Records provided Start Marker

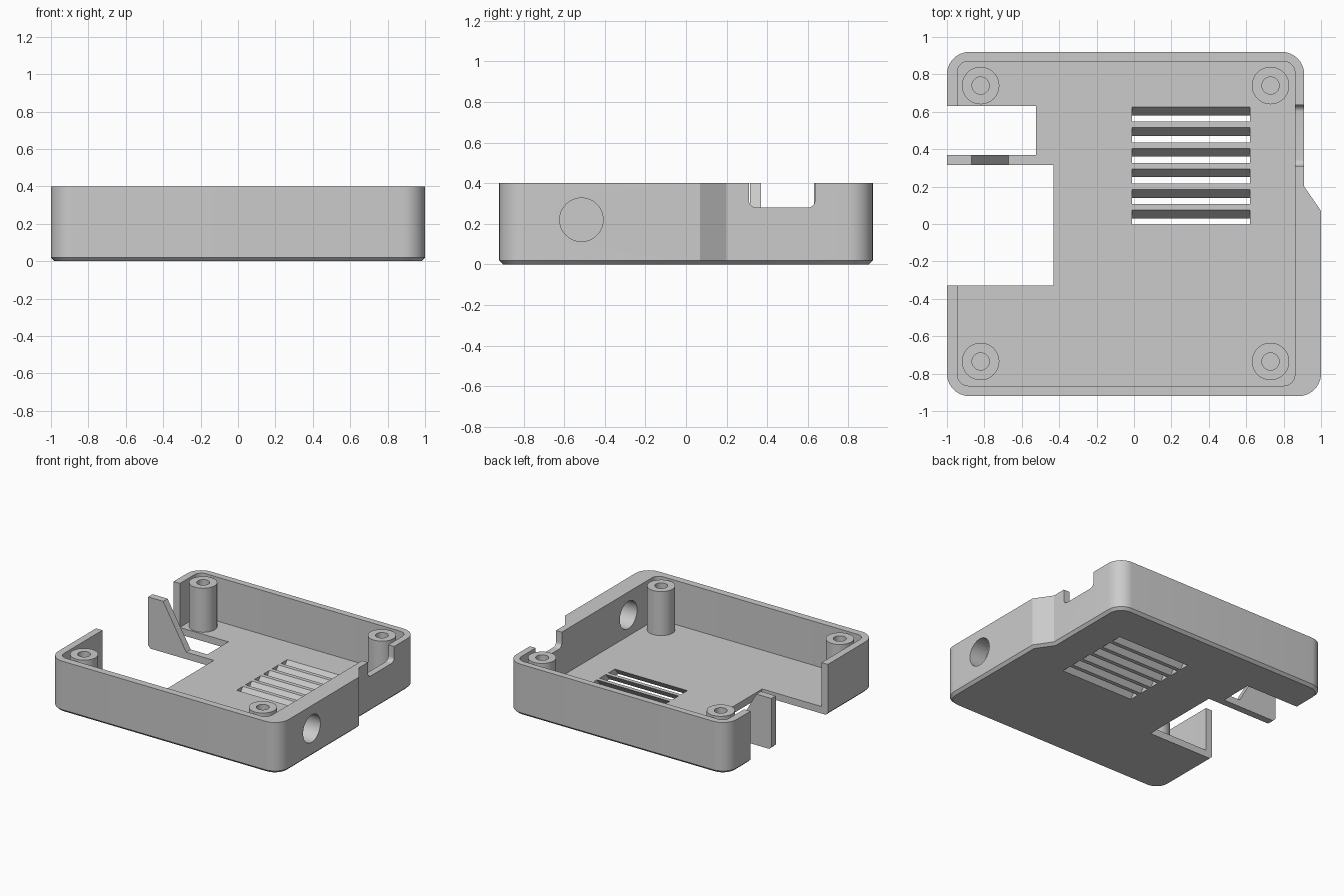
import bpy, bmesh, math
from mathutils import Vector

if "Cube" in bpy.data.objects:
    bpy.data.objects.remove(bpy.data.objects["Cube"])

HEIGHT, FLOOR, CHAMFER = 0.4, 0.055, 0.02

grey = bpy.data.materials.new("plain grey")
grey.use_nodes = True
COLOUR = (0.6, 0.6, 0.6, 1)
grey.diffuse_color = COLOUR
grey.node_tree.nodes["Principled BSDF"].inputs["Base Color"].default_value = COLOUR


def rounded(corners, steps=10):
    """Outline from (x, y, radius) right-angled corners."""
    points = []
    for i, (x, y, r) in enumerate(corners):
        p = Vector((x, y))
        if r == 0:
            points.append(p)
            continue
        u = (Vector(corners[i - 1][:2]) - p).normalized()
        v = (Vector(corners[(i + 1) % len(corners)][:2]) - p).normalized()
        centre = p + (u + v) * r
        for k in range(steps + 1):
            t = math.pi / 2 * k / steps
            points.append(centre - v * r * math.cos(t) - u * r * math.sin(t))
    return points


def box(x0, x1, y0, y1, r=0):
    return rounded([(x0, y0, r), (x1, y0, r), (x1, y1, r), (x0, y1, r)])


def prism(name, profile, lo, hi, axis="z", chamfer=0):
    """Extrude a flat profile along an axis."""
    place = {"x": lambda a, b, h: (h, a, b),
             "y": lambda a, b, h: (a, h, b),
             "z": lambda a, b, h: (a, b, h)}[axis]
    bm = bmesh.new()
    low = [bm.verts.new(place(a, b, lo)) for a, b in profile]
    high = [bm.verts.new(place(a, b, hi)) for a, b in profile]
    base = bm.faces.new(low[::-1])
    bm.faces.new(high)
    for i in range(len(low)):
        j = (i + 1) % len(low)
        bm.faces.new((low[i], low[j], high[j], high[i]))
    bmesh.ops.recalc_face_normals(bm, faces=bm.faces)
    if chamfer:
        bmesh.ops.bevel(bm, geom=list(base.edges), offset=chamfer,
                        segments=1, affect="EDGES")
    return finish(name, bm)


def finish(name, bm):
    mesh = bpy.data.meshes.new(name)
    bm.to_mesh(mesh)
    bm.free()
    mesh.materials.append(grey)
    ob = bpy.data.objects.new(name, mesh)
    bpy.context.collection.objects.link(ob)
    return ob


def cut(target, cutters):
    for c in cutters:
        mod = target.modifiers.new(c.name, "BOOLEAN")
        mod.operation, mod.solver, mod.object = "DIFFERENCE", "EXACT", c
    graph = bpy.context.evaluated_depsgraph_get()
    mesh = bpy.data.meshes.new_from_object(target.evaluated_get(graph))
    target.modifiers.clear()
    target.data = mesh
    for c in cutters:
        bpy.data.objects.remove(c)


def smooth(ob):
    bpy.ops.object.select_all(action="DESELECT")
    ob.select_set(True)
    bpy.context.view_layer.objects.active = ob
    bpy.ops.object.shade_smooth_by_angle(angle=math.radians(30))


# Tray: outline with a thicker wall section, chamfered underneath
R = 0.12
tray = prism("case_tray", rounded([
    (-1, -0.92, R), (1, -0.92, R), (1, 0.07, 0),
    (0.91, 0.2, 0), (0.91, 0.92, R), (-1, 0.92, R)]), 0, HEIGHT, chamfer=CHAMFER)

# Cavity and the two openings on the right side
cutters = [
    prism("cavity", box(-0.945, 0.86, -0.865, 0.87, 0.06), FLOOR, 0.6),
    prism("small_opening", box(-1.2, -0.525, 0.37, 0.63), -0.1, 0.6),
    prism("large_opening", box(-1.2, -0.43, -0.33, 0.315), -0.1, 0.6),
    prism("strip_clearance", box(-1.2, -0.9, 0.3, 0.4), FLOOR, 0.6),
]

# Rounded notch and round socket in the left wall
notch = rounded([(0.31, 0.28, 0.035), (0.635, 0.28, 0.035),
                 (0.635, 0.6, 0), (0.31, 0.6, 0)])
cutters.append(prism("notch", notch, 0.8, 1.2, "x"))
SIDES = 48
socket = [(-0.515 + 0.107 * math.cos(math.tau * i / SIDES),
           0.22 + 0.107 * math.sin(math.tau * i / SIDES)) for i in range(SIDES)]
cutters.append(prism("socket", socket, 0.8, 1.2, "x"))

# Slanted vent slots through the floor
slope, over = 0.045 / FLOOR, 0.02
for i in range(6):
    back = 0.625 - 0.11 * i
    top, bottom = slope * over, -slope * (FLOOR + over)
    slot = [(back + top, FLOOR + over), (back + bottom, -over),
            (back - 0.078 + bottom, -over), (back - 0.078 + top, FLOOR + over)]
    cutters.append(prism("slot", slot, -0.01, 0.62, "x"))

cut(tray, cutters)
smooth(tray)

# Upright fin with a sloping edge, standing on the strip between the openings
fin = [(-1, CHAMFER), (-0.67, CHAMFER), (-0.67, FLOOR), (-0.87, HEIGHT), (-1, HEIGHT)]
prism("divider_fin", fin, 0.315, 0.37, "y")


# Hollow screw posts
def post(name, x, y):
    bm = bmesh.new()
    profile = [(0.1, 0.03), (0.1, HEIGHT), (0.046, HEIGHT), (0.046, 0.1)]
    rings = []
    for r, z in profile:
        rings.append([bm.verts.new((x + r * math.cos(math.tau * i / SIDES),
                                    y + r * math.sin(math.tau * i / SIDES), z))
                      for i in range(SIDES)])
    for a, b in zip(rings, rings[1:]):
        for i in range(SIDES):
            j = (i + 1) % SIDES
            bm.faces.new((a[i], a[j], b[j], b[i]))
    bm.faces.new(rings[0][::-1])
    bm.faces.new(rings[-1])
    bmesh.ops.recalc_face_normals(bm, faces=bm.faces)
    smooth(finish(name, bm))


for side, x in (("right", -0.82), ("left", 0.73)):
    for end, y in (("front", -0.735), ("back", 0.74)):
        post(f"{end}_{side}_post", x, y)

Records provided End Marker

_Exercise description_
For the string "grey", work out how many lines of the data contain it; answer with the number alone.

_Written solution_
5